More Than Just One Type
When we speak of intimacy, some think we are speaking only of sex. Wrong. Five different types of intimacy need to be developed by couples. The trick is to develop them all at about the same rate at about the same time. This is tricky because most of us default to one or two types of intimacy rather than put in the work to develop them all. It’s also tricky because no one type of intimacy is more important than the other. They are just different, and each offer important qualities to our relationship. The five types of intimacy are: sexual, recreational, emotional, spiritual and non-sexual physical.
When we default to one type of intimacy, we stunt not only the growth of other types of intimacy, we also stunt the growth of our relationship. This was the case for us as our relationship became sexual within a month of our first date in college. As our relationship progressed and when tension developed we defaulted to sexual intimacy. “Let's not fight. Let's go to the bedroom and be close.” This set the stage for a lot of trouble down the road because we were rarely intentional about developing emotional and non-sexual physical intimacy. We could be close skin-to-skin but not heart-to-heart.
In the beginning, we also had decent recreational intimacy because Ann is a pretty good basketball player. Her hoops skills were sexy to me. She was an all-district player in basketball-rich southeast Missouri. I could more easily relate to the jock Ann but had a tougher time connecting with the elegant Ann. While recreational intimacy is vitally important to men, it causes problems when it becomes a default at the expense of other types of intimacy. The relationship becomes all fun and no substance. One develops a superb ability to find fun activities to do but have difficulty finding the other’s soul.
Ann admits she had a tougher time being in touch with her more tender side, too. This contributed to our difficulty developing emotional intimacy. You could say we were as emotionally connected as two immature college students could be. We could hang out all day and just enjoy each other’s company, but we couldn’t talk about the depths of our souls. Our hopes, dreams and desires went unshared and unnoticed by the person we were supposed to be the most connected to. Our emotional connection was flimsy at best and required much strengthening post-affair through an abundance of talking.
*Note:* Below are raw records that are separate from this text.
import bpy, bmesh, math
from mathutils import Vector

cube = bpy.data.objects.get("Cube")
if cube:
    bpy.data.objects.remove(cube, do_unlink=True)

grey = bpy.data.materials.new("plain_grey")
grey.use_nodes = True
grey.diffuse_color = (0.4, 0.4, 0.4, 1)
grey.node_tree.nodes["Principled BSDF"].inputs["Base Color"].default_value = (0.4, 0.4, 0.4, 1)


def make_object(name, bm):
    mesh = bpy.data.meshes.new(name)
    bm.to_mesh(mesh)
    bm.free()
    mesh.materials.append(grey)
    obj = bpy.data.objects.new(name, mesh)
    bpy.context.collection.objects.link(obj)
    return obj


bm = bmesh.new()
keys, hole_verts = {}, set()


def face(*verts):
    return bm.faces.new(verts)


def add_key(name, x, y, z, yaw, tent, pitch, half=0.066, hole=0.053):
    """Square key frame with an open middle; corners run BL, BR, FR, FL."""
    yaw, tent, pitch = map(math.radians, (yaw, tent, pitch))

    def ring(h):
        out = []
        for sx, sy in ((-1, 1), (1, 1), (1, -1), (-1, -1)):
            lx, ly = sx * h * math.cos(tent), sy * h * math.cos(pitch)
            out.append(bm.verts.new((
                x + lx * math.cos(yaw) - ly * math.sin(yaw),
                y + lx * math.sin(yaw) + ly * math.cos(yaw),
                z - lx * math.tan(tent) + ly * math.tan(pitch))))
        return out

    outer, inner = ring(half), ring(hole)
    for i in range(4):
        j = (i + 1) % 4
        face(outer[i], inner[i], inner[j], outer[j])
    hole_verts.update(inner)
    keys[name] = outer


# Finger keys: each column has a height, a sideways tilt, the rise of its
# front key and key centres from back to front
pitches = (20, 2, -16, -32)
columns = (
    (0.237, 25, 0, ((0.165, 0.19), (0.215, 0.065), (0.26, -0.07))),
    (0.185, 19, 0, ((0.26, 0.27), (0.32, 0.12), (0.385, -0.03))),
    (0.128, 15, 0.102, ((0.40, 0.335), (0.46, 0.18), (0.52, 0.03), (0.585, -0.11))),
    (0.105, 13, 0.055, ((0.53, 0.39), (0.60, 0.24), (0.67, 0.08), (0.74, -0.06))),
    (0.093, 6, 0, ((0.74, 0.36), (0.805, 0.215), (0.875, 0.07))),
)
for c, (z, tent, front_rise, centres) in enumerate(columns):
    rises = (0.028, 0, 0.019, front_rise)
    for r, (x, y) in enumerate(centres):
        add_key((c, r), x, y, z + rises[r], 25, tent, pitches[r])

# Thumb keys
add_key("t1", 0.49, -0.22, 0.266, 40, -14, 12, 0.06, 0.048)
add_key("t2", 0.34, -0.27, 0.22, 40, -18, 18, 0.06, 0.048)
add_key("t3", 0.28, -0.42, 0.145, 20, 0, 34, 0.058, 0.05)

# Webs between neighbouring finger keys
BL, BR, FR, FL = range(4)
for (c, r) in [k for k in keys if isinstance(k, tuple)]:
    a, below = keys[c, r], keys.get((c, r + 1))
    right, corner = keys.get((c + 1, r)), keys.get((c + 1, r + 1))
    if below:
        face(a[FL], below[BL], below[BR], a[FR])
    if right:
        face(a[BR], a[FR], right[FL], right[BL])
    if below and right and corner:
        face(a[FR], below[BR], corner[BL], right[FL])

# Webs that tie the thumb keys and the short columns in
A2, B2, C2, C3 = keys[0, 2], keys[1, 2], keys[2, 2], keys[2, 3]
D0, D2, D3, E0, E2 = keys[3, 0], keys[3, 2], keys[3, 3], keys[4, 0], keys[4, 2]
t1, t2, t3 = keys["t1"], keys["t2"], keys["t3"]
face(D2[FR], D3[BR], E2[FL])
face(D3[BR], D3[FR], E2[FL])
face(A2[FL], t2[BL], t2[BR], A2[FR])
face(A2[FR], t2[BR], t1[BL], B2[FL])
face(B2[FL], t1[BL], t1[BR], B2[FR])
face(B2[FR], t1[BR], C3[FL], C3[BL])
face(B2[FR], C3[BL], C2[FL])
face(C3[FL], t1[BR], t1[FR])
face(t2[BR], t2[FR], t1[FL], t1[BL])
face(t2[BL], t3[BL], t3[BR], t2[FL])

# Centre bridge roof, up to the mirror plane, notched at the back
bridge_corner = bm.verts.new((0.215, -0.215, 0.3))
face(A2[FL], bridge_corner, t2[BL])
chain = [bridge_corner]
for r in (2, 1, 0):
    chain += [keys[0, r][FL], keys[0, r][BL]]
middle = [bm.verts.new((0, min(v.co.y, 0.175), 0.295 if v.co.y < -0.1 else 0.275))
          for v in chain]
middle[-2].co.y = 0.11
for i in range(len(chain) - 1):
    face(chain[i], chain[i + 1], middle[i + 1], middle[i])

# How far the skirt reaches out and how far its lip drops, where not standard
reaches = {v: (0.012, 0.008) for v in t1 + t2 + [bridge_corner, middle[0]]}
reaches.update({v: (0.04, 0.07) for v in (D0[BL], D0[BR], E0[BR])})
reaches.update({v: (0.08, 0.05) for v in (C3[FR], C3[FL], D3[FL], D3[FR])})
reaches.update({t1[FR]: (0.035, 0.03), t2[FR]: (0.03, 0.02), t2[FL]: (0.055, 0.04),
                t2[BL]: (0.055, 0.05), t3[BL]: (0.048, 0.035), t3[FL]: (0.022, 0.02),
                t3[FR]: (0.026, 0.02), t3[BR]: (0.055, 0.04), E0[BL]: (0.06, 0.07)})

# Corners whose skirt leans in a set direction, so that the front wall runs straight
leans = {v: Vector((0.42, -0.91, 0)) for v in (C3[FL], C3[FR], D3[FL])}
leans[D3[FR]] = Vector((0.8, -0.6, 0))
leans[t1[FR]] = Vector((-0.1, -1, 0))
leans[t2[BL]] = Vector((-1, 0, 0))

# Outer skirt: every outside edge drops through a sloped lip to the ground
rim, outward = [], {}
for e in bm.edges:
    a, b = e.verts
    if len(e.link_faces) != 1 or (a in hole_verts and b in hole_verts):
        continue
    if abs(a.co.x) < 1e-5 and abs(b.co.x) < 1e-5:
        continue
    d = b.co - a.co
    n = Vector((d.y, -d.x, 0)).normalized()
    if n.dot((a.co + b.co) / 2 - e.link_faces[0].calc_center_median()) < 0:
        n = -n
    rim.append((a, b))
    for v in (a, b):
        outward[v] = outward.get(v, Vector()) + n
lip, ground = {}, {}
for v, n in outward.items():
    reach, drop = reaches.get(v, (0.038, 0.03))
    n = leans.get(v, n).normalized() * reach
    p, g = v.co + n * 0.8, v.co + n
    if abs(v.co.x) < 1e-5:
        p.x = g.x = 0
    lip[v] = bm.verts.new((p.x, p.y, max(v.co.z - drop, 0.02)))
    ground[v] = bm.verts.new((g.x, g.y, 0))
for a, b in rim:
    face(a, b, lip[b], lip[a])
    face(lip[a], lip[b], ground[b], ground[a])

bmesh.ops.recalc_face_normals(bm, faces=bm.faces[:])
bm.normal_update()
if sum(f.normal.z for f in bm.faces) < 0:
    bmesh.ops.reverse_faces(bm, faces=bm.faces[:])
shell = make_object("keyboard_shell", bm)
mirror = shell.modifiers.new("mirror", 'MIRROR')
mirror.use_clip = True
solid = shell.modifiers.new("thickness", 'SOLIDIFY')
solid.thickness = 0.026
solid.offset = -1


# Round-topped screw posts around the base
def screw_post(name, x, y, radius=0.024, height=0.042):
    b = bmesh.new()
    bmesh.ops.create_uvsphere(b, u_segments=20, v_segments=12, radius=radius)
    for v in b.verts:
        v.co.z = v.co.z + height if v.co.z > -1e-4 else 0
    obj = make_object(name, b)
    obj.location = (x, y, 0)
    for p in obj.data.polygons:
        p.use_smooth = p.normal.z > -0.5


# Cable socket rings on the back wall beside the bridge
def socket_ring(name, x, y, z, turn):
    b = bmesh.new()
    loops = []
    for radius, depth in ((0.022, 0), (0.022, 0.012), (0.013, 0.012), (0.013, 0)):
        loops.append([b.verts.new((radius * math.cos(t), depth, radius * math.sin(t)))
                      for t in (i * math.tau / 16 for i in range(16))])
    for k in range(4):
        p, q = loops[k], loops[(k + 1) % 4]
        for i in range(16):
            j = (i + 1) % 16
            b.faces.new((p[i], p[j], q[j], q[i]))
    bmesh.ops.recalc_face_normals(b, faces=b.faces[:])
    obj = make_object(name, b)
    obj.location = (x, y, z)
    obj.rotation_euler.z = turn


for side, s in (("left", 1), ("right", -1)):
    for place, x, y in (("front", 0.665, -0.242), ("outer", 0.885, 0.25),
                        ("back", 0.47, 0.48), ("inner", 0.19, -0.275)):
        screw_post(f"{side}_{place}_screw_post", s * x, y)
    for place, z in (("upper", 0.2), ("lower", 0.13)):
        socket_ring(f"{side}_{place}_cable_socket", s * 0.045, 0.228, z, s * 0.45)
Our spiritual intimacy was nonexistent in the beginning because I wasn't a believer. Ann cringed when I slammed the door in the face of any evangelist that came knocking. Ann was a believer as a child but had tucked her beliefs away. Even once I became a believer and Ann renewed her commitment to Christ, we stumbled in this area. I would say this is one of the most difficult types of intimacy to truly develop because our spirituality accesses the deepest recesses of our hearts and souls. Our relationship with God is the most intimate relationship we have. And because we can’t hide anything from Him, when we share our spirituality, it’s as though we can’t hide anything from each other either.
Since our default intimacy was sexual, non-sexual physical intimacy was something we intentionally developed post-affair. A caress on the cheek, snuggling on the couch, holding hands while walking all had to become habit rather than a passing thought. Ann needed to know that I wanted her for more than sex, that embracing her did not signify an intention of hopping in the sack.
Most couples, like us, default towards one or two types of intimacy early in their relationship. Your story has a lot to do with which are strong and which require growth.
Explore your story with respect to intimacy and uncover where your hearts, souls and bodies need connection.
Betrayed and Betrayer by Ben and Ann Wilson coming Dec 1st.